He is working for the NHS Technical Services and working from home at the moment.

He is enjoying the house and its views, but is curious to know who Dawson was and why he needed four cottages!

We hope that he enjoys living in our friendly and sociable village.


Posted on 25th November, 2021







Greta was born in Battle but grew up in Robertsbridge. Her first job was in a chemical factory in Tenterden, where she trained as a chemist. It was here she met her future husband, Peter. They married in April 1954.


Peter accepted a farm maintenance job, which came with a house, at Tutsham farm. They settled in Kennel Cottage, which is in Wateringbury. It was there they raised their 6 children.

Unfortunately, the house being close to the river it was at risk of flooding. In the 1968 they had to be rescued by boat from the bedroom window! It was then that the Days decided to move the family closer to the farm and further away from the river.


They moved to Marshalls Cottage in Hunt Street. When Peter retired, they moved to Tutsham Cottages and lived next door to Geoff and Candy Martin. Greta did casual farm work while raising her children. Subsequently working as a cook at BHS and the Safeway. She then moved to Linton Hospital as a housekeeper. She later worked for Peter Day, driving him around to do shopping and generally looking after the bungalow in Charlton Lane. She followed this by working for Mr and Mrs Randell.


After her husband’s death, Greta moved into the village to a house in Charlton Lane. She retired finally aged 80.

Greta joined in village life, joining the WI and the Evergreens. She was often seen driving about in her little yellow car, taking friends out and about.

She will be a loss in the village, her wicked sense of humour and cheekiness will be missed by many folk!


She was not without mishaps in her life! Greta had put a ham joint on to boil and went out to pick the children up from school. On their return there was a fire engine and black smoke pouring out of the window. She had forgotten to put any water in the pan.


Another occasion on Christmas day, she tripped on a step in the kitchen knocked over a pile of saucepans, managing to get one stuck on her head. A trip to A&E was needed to remove it, which included having stitches!
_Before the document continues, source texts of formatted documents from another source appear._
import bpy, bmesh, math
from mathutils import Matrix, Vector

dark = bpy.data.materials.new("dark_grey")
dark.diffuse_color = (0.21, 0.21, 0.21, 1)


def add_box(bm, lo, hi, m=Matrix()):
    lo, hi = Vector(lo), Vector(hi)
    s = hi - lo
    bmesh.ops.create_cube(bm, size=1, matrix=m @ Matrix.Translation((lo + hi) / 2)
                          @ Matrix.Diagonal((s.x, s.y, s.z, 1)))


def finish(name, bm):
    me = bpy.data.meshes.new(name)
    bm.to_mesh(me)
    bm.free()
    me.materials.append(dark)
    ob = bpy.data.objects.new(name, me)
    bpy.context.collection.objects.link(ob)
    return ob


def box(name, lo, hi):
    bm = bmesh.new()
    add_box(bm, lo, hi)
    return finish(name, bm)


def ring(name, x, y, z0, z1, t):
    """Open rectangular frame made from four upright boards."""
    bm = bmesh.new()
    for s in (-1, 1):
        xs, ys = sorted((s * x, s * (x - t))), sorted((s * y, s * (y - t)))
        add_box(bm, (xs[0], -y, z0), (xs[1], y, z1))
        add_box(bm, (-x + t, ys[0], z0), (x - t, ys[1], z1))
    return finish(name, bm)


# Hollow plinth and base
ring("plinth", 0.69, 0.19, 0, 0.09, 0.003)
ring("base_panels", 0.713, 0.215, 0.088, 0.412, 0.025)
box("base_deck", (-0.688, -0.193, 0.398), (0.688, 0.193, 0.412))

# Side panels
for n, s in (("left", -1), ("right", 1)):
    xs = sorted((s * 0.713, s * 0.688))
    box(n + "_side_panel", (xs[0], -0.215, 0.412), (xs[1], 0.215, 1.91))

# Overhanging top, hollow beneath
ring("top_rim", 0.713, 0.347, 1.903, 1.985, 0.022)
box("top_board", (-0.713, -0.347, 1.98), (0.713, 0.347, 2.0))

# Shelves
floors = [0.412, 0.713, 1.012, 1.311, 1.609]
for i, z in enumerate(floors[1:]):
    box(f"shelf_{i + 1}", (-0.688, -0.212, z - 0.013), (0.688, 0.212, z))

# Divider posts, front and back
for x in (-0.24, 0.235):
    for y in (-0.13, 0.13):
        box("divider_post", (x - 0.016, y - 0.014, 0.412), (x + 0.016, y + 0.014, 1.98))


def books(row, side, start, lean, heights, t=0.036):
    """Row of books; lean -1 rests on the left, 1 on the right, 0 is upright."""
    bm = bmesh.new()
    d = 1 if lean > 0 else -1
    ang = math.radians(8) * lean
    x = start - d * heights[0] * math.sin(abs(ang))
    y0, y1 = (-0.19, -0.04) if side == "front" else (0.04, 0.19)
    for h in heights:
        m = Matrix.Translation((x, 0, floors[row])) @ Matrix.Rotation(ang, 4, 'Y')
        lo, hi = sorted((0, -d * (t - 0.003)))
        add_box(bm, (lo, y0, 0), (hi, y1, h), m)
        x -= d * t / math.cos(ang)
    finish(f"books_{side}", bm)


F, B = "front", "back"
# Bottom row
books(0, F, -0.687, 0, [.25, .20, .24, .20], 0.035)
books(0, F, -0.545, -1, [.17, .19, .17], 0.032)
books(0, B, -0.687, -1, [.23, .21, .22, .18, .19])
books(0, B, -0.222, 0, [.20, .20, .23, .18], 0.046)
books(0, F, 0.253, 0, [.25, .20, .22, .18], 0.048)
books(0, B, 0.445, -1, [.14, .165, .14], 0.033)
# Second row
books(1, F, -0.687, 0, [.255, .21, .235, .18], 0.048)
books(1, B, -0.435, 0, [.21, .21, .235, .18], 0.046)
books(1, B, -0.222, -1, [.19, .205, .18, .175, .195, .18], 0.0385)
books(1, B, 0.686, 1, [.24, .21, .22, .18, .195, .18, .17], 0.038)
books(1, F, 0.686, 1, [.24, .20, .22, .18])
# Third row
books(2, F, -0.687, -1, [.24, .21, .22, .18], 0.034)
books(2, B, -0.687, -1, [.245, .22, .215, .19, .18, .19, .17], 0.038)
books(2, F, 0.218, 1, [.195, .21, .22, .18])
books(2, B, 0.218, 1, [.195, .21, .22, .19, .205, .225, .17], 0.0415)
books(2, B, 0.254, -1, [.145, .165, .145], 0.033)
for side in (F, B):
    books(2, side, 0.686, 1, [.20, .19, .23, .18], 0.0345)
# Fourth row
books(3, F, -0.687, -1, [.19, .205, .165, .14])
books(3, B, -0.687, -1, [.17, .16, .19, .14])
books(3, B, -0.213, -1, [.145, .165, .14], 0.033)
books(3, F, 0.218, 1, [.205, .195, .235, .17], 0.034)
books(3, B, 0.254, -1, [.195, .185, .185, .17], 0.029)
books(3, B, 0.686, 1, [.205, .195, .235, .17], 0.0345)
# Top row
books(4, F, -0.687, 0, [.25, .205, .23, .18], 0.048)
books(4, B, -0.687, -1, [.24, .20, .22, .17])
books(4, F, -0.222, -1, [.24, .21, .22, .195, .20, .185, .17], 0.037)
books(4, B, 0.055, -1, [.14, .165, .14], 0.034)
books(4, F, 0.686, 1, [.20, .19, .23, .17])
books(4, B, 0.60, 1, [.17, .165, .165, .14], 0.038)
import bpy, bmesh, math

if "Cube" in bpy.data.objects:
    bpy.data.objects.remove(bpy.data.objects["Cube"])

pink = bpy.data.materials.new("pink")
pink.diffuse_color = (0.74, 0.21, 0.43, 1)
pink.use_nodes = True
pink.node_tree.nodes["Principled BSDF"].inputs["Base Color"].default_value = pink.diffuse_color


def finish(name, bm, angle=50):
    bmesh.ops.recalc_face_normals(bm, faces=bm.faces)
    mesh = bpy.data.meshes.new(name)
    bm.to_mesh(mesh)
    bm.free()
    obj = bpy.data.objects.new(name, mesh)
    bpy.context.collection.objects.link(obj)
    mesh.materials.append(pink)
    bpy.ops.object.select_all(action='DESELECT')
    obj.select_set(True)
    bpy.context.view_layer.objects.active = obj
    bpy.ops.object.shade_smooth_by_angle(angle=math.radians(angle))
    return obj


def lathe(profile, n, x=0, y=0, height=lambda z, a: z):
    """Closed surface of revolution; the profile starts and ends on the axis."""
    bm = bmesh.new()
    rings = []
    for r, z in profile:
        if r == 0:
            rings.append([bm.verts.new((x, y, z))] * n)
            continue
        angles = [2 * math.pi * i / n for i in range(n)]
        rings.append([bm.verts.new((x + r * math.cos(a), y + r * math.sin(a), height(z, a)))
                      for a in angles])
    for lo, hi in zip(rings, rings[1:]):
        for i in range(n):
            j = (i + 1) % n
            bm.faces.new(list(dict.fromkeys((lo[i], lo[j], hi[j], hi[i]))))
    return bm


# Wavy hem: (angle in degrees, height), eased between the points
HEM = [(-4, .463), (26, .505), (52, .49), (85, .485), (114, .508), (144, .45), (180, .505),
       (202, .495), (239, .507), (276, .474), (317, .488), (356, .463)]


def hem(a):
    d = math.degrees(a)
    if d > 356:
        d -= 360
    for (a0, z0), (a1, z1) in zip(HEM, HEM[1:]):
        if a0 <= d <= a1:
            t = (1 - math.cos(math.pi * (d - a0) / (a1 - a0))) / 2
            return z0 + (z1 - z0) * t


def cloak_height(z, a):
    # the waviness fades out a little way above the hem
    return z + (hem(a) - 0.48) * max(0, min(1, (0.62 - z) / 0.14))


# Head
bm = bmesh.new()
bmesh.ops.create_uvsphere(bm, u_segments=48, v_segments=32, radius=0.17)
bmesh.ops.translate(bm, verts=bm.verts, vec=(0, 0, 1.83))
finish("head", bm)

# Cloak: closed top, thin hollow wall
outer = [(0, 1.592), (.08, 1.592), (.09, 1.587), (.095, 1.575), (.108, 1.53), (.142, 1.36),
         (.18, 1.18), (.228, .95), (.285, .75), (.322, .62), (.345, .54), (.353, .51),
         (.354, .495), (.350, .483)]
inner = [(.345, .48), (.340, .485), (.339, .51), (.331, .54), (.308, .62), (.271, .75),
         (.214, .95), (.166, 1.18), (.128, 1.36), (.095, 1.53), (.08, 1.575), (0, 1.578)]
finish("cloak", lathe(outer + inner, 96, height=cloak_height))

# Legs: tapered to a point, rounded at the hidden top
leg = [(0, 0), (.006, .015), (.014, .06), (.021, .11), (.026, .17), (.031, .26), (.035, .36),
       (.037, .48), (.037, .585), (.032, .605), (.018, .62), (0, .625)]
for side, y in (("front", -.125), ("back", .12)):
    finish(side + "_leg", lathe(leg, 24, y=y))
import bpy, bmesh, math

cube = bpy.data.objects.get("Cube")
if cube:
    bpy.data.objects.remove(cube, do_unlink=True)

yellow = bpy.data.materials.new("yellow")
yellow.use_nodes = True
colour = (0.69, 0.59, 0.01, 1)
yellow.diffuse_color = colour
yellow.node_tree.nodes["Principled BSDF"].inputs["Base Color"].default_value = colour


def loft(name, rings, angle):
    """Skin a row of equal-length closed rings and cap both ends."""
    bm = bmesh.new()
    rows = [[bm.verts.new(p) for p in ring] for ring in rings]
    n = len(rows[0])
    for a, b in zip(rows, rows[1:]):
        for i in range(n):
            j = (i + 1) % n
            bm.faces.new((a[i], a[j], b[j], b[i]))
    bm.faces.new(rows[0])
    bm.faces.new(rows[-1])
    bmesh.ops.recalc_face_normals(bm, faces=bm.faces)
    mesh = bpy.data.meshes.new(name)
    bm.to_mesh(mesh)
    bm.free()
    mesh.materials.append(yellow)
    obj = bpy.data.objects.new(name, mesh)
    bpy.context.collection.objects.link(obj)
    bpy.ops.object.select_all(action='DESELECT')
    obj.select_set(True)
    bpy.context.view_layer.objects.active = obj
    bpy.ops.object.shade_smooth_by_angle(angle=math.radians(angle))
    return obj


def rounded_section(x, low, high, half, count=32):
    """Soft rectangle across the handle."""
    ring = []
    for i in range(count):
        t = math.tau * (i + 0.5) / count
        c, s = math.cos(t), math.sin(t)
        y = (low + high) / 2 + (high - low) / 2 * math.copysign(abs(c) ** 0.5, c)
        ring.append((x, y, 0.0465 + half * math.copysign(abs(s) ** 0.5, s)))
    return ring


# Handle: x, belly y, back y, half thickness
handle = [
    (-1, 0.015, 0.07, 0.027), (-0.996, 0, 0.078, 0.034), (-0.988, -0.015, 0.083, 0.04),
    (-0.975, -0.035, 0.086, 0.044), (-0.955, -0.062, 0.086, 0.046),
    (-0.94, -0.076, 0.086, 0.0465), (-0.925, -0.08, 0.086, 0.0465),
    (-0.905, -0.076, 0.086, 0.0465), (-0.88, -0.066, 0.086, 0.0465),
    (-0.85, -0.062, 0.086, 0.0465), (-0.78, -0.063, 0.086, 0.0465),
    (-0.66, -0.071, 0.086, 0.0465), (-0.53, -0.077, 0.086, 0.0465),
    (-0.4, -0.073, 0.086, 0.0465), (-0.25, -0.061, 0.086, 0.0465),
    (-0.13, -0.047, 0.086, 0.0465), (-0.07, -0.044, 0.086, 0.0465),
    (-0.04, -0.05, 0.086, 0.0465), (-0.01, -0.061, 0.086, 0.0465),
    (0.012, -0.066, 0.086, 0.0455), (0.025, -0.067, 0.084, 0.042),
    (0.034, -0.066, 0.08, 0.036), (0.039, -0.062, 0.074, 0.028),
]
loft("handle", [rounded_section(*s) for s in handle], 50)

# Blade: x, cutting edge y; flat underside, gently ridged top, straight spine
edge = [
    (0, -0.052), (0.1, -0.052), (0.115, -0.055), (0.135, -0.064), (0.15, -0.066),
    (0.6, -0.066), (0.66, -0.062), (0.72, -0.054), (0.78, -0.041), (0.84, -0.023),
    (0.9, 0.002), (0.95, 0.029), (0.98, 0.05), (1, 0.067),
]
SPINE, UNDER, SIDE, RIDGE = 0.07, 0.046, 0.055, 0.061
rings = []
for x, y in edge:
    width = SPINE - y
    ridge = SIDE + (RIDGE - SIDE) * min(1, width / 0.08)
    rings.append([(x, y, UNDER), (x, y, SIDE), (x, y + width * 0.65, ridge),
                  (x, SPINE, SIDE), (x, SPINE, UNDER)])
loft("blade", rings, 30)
Greta was more upset that she had to set to and cook the Christmas lunch when she got home!!


Her daughter, Jean, will not forget the time she realised that both her mother and father were asleep in the car. Greta was supposed to be driving! What made it worse Greta was towing a caravan!


Another occasion, when she was driving to Bluewater, she found herself at the Dartford Crossing. Unbelievably Greta persuaded the attendant to stop the traffic so she could turn around and go back to Bluewater. Only Greta had enough cheek to ask!


Greta was planning to wing walk on her 90th birthday, but could not get insurance, so her plans changed to going down a zipwire. She did not make it, but her family will do it instead!

We hope that she is entertaining and making people laugh in Heaven. They will certainly know she has arrived!


Posted on 27th September, 2021


Baby Neo was born to Zoe and John Fenlon, of Garden Cottage, Smiths Hall.

He was born on 8th July  2021, wighing 6lbs 3oz. Congratuations, another young villager.

Lets hope Lucas and Neo will be mates!



Posted on 27th September, 2021



Lucas Joseph Easterbrook Norman


Lucas was born on 6th August 2021 to Alex and William Norman, of Elmscroft Charlton Lane. He was born in Pembury Hospital, weighing in at 7lb 13 oz. 

Congratulations, its great to see new life in the village.



Posted on 17th June, 2021

Charlotte (Lottie) moved to West Farleigh in 1975 when husband Vernon (Vern) took up the, live in, post of Head Gardener at Smiths Hall. When Vern retired they moved to the pretty ragstone bungalow near the Green. They had a great interest in Country and Western music and also in their garden. After Vern passed away, in 2011, Lottie grew increasingly frail, until her death on 22nd February 2021. She will be sadly missed by her friends and family.